Last year, the number of locations offering “buy online, pick up in-store” (BOPUS) nearly doubled among leading US grocery retailers. Walmart (and various third-party partners), Target/Shipt, Kroger/Instacart, Ahold and Albertsons brought their collective number of click-and-collect locations from 2,451 in January 2018 to 5,800 in December 2018, per data from CommonSense Robotics.

The competition is expected to heat up this year. In January, Walmart doubled down on its digital grocery efforts with a splashy new campaign promoting Walmart Grocery Pickup. It also announced that the program would be available in 1,000 additional locations by the end of the year.

Just last month, news broke that Amazon is planning to open a new grocery chain that will be its own distinct entity separate from Whole Foods, which it acquired in 2017.

Target is also keen on BOPUS. The company announced in January that its store pickup and “Drive Up” programs grew more than 60% year over year in 2018.

With BOPUS and the expansion of similar offerings, big-box retailers will be able to bring in greater revenues over the next two years. Curbside grocery pickup will be a $35 billion business in the US by 2020, according to estimates from research firm Cowen and Company.

“The popularity of BOPUS has been a key accelerator behind the growth in ecommerce transactions over the past couple of years,” eMarketer principal analyst Andrew Lipsman said. “The availability of in-store and curbside pickup has filled a key need for flexible fulfillment. Consumers are always looking to save time shopping. But, for a variety of reasons, they may feel more comfortable picking up items in person, whether it’s for security or because they need that order today.”

A November 2018 survey conducted by Alliance Data found that 31% of US internet users had used BOPUS, though the time period in which they used the service was not specified. That rate was slightly higher among Gen Xers and millennials, each with 33%, and Gen Zers (born between 1997 and 2011) at 36%.

US consumers seem to be enthusiastic about new, more convenient shopping methods. In February 2019, Periscope By McKinsey asked 1,101 US consumers whether they planned to use delivery services, and 72% responded favorably.

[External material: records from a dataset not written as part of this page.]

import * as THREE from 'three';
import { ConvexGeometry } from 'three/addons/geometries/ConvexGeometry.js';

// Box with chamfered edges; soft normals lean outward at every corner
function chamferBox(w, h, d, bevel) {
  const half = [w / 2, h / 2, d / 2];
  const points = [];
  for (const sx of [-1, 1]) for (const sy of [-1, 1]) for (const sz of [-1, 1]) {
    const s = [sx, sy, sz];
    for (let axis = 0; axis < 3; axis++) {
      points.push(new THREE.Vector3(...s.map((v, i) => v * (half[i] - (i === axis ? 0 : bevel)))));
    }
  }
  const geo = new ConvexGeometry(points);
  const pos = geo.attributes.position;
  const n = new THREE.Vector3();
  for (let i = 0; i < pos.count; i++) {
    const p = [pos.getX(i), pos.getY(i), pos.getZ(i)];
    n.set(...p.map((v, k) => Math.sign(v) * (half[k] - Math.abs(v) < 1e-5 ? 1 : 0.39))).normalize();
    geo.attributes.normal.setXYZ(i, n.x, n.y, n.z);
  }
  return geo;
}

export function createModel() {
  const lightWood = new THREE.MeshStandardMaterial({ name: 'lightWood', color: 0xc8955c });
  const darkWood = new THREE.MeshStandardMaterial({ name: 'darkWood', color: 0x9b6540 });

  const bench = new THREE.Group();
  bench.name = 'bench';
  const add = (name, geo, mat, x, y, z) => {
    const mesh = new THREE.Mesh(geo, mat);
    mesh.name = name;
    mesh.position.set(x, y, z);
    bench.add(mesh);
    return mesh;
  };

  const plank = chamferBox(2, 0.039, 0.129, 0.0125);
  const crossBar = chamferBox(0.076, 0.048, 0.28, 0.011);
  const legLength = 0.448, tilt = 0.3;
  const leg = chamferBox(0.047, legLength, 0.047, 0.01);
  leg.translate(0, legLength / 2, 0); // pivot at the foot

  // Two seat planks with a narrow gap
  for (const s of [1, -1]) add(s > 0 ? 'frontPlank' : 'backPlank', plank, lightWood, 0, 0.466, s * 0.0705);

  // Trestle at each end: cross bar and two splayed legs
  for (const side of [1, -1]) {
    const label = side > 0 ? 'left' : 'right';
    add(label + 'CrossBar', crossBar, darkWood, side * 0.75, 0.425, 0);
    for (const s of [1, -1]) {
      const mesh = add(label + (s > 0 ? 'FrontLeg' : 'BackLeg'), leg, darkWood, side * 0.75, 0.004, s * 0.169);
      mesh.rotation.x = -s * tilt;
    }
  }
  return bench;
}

Additionally, 41% said they “definitely” would use store pickup, and 37% said they “probably” would use it, but did not specify when.